These "collateral consequences of incarceration," as they are referred to by prisoner advocacy groups, can have a real dampening effect for ex-offenders looking to put their lives in order and start a new chapter as a productive member of the community.
Fortunately for those who may find themselves in this situation, there are several grant programs offered by the federal government set in place with the intention of smoothing the transition from the clink to the streets.
The Second Chance Act
The federal government—under the provisions of the Second Chance Act signed into law in 2008—has disbursed hundreds of millions of dollars to federal agencies. The funds support the Department of Labor's ex-offender re-entry job training programs and state and non-profit organisations' programs seeking to re-educate, counsel, and provide substance abuse treatment and job placement.
The funds made available through the Second Chance Act are distributed annually through the Department of Justice Bureau of Justice Assistance (BJA). These disbursements are offered to state, local, territorial and tribal governments which respond to BJA solicitations for various programs, such as juvenile and adult "mentoring" educational and training programs.
Information on these Second Chance Act mentorship program grants (an example of which would be the Second Chance Act Juvenile Mentoring Initiative), as well as annual solicitations for project proposals, can be found on the National Re-entry Resource Center website, nationalreentryresourcecenter.org.

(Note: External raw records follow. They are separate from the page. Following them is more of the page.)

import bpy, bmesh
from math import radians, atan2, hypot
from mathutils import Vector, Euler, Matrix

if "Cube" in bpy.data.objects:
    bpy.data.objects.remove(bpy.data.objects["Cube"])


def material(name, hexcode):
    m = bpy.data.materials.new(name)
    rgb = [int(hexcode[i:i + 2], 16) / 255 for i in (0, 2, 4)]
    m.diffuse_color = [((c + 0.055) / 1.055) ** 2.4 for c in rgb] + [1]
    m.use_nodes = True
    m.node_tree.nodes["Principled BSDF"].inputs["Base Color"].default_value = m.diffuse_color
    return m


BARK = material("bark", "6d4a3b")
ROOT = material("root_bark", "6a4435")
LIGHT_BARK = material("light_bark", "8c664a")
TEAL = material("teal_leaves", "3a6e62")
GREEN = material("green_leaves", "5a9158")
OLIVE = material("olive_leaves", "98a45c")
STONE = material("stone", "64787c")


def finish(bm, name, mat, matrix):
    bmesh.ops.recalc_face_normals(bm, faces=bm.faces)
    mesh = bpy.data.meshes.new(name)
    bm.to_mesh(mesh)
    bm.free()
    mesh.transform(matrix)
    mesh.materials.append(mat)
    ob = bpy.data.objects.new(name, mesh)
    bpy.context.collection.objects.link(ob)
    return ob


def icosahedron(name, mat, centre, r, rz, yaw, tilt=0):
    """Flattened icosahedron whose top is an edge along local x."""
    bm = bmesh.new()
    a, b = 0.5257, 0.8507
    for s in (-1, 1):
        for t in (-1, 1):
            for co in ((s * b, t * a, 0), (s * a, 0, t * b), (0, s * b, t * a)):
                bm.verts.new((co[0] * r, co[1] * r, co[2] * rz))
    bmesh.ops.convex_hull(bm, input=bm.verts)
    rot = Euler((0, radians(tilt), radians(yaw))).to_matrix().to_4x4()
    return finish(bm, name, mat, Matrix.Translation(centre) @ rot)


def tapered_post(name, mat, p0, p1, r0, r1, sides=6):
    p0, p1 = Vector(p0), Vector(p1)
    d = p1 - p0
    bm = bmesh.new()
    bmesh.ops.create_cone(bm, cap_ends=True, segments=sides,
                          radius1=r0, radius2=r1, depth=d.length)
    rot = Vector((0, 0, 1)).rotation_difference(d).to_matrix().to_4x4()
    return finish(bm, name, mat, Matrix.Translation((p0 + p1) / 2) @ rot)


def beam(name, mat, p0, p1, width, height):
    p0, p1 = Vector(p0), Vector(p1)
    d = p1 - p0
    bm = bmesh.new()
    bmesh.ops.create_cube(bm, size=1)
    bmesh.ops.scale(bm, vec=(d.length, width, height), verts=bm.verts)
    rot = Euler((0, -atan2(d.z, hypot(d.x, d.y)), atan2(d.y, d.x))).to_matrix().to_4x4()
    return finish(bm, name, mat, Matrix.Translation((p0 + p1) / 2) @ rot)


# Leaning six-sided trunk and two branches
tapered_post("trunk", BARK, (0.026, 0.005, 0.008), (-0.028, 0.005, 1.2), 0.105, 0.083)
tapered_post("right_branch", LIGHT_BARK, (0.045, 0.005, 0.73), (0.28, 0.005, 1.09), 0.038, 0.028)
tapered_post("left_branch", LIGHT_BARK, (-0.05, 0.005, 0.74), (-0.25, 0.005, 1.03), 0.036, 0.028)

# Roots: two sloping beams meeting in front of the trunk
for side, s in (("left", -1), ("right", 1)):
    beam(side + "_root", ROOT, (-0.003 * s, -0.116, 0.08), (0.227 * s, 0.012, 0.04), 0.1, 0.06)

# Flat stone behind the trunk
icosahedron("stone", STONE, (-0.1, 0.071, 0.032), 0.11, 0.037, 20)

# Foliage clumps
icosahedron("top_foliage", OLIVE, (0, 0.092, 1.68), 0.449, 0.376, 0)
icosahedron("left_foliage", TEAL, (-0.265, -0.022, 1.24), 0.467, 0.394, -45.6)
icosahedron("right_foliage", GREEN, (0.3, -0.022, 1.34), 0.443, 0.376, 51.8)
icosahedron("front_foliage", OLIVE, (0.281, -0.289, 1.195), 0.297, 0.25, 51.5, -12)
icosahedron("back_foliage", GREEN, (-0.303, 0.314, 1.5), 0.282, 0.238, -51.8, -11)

Federal Student Aid
Many ex-offenders will find, depending on the state they live in, that they are barred from receiving housing assistance, help from some welfare programs, and student aid. However, under the Department of Education's (DOE) Federal Student Aid program, many ex-convicts may receive grants for higher education (known as Pell Grants).

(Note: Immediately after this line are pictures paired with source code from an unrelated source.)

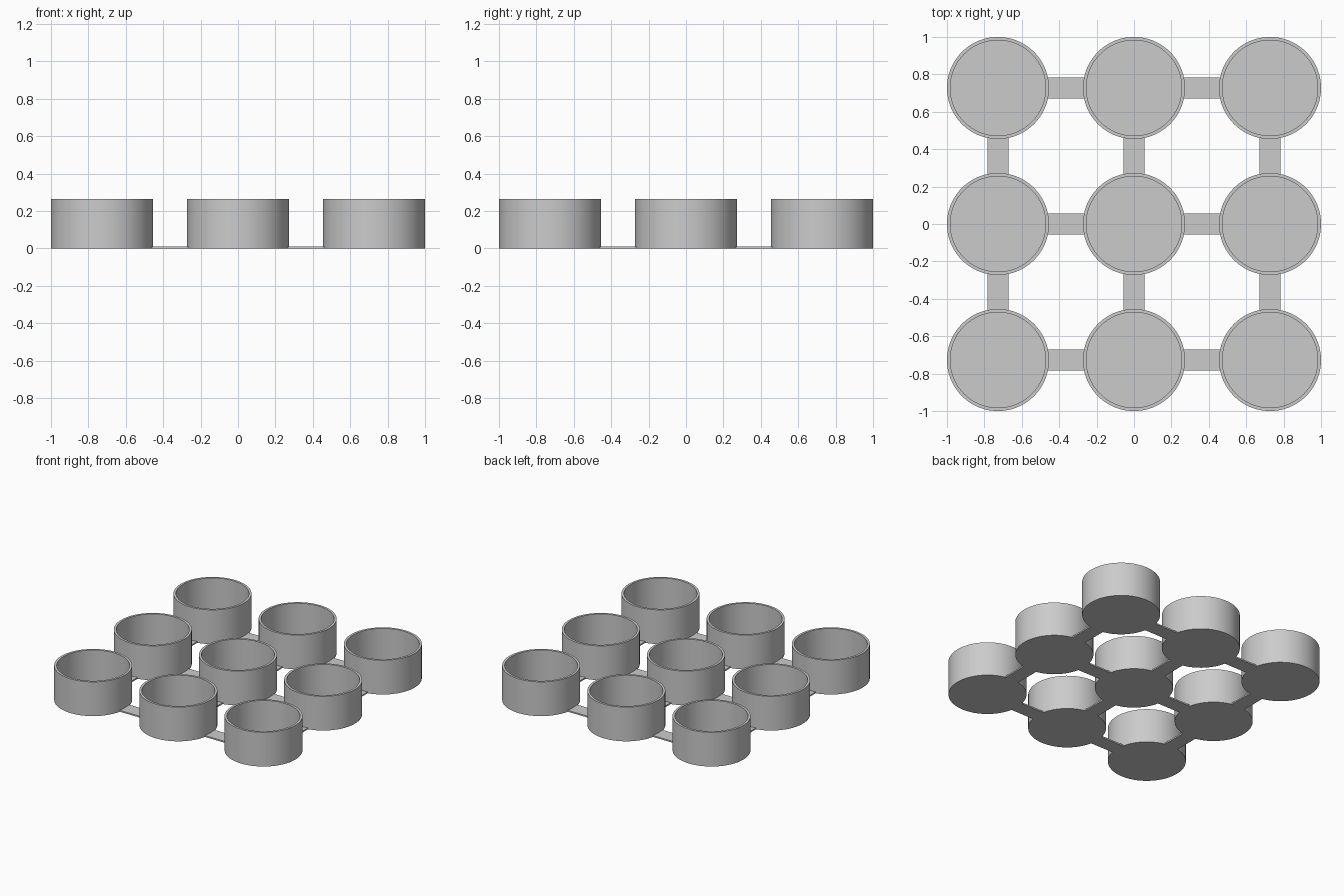
import bpy, bmesh, math

if "Cube" in bpy.data.objects:
    bpy.data.objects.remove(bpy.data.objects["Cube"])

PITCH = 0.7273    # spacing between cups
R_OUT = 0.2727    # outer radius
R_IN = 0.255      # inner radius
HEIGHT = 0.264    # cup height
BASE = 0.011      # floor and strip thickness
STRIP_W = 0.114   # strip width
SIDES = 96

grey = bpy.data.materials.new("light grey")
grey.diffuse_color = (0.6, 0.6, 0.6, 1)
grey.use_nodes = True
grey.node_tree.nodes["Principled BSDF"].inputs["Base Color"].default_value = grey.diffuse_color


def add_object(name, bm, location):
    bmesh.ops.recalc_face_normals(bm, faces=bm.faces)
    mesh = bpy.data.meshes.new(name)
    bm.to_mesh(mesh)
    bm.free()
    mesh.materials.append(grey)
    obj = bpy.data.objects.new(name, mesh)
    obj.location = location
    bpy.context.collection.objects.link(obj)
    return obj


def cup(x, y):
    # open cup: rings run from the underside, up the wall and down inside
    bm = bmesh.new()
    rings = []
    for r, z in ((R_OUT, 0), (R_OUT, HEIGHT), (R_IN, HEIGHT), (R_IN, BASE)):
        rings.append([bm.verts.new((r * math.cos(2 * math.pi * i / SIDES),
                                    r * math.sin(2 * math.pi * i / SIDES), z))
                      for i in range(SIDES)])
    for a, b in zip(rings, rings[1:]):
        for i in range(SIDES):
            j = (i + 1) % SIDES
            bm.faces.new((a[i], a[j], b[j], b[i]))
    bm.faces.new(rings[0])
    bm.faces.new(rings[-1])
    obj = add_object("cup", bm, (x, y, 0))
    bpy.ops.object.select_all(action='DESELECT')
    obj.select_set(True)
    bpy.context.view_layer.objects.active = obj
    bpy.ops.object.shade_smooth_by_angle(angle=math.radians(30))


def strip(x, y, along_x):
    # flat link whose ends sink slightly into the cup walls
    length = PITCH - 2 * R_OUT + 0.022
    size = (length, STRIP_W, BASE) if along_x else (STRIP_W, length, BASE)
    bm = bmesh.new()
    bmesh.ops.create_cube(bm, size=1)
    bmesh.ops.scale(bm, vec=size, verts=bm.verts)
    add_object("connecting_strip", bm, (x, y, BASE / 2))


# three by three grid of cups
for col in (-1, 0, 1):
    for row in (-1, 0, 1):
        cup(col * PITCH, row * PITCH)

# strips between neighbouring cups
for line in (-1, 0, 1):
    for gap in (-0.5, 0.5):
        strip(gap * PITCH, line * PITCH, True)
        strip(line * PITCH, gap * PITCH, False)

According to the DOE Guide to Federal Student Aid, an ex-offender may receive federal grants for education so long as they were not convicted of possessing or distributing illegal drugs while receiving student aid. Applications for these grants may be obtained through the DOE Free Application for Federal Student Aid, fafsa.ed.gov.
Ex-offender Veteran Assistance
In 2010, the Office of the Assistant Secretary for Administration and Management of the Department of Labor was mandated by Congress to disburse £2 million in grants to state and local governments, as well as non-profit groups under the Incarcerated Veterans Transition Program. These grants may be awarded to governmental workforce investment boards, commercial treatment centres, or to 501 (c) (3) non-profit organisations toward the end of providing employment training, education, housing and health care to ex-offender veterans.
The maximum grant award available to applicants under this program is £455,000, the minimum award is £22,750.
Applications for grants under this program may be found through the Department of Labor or through Grants.gov.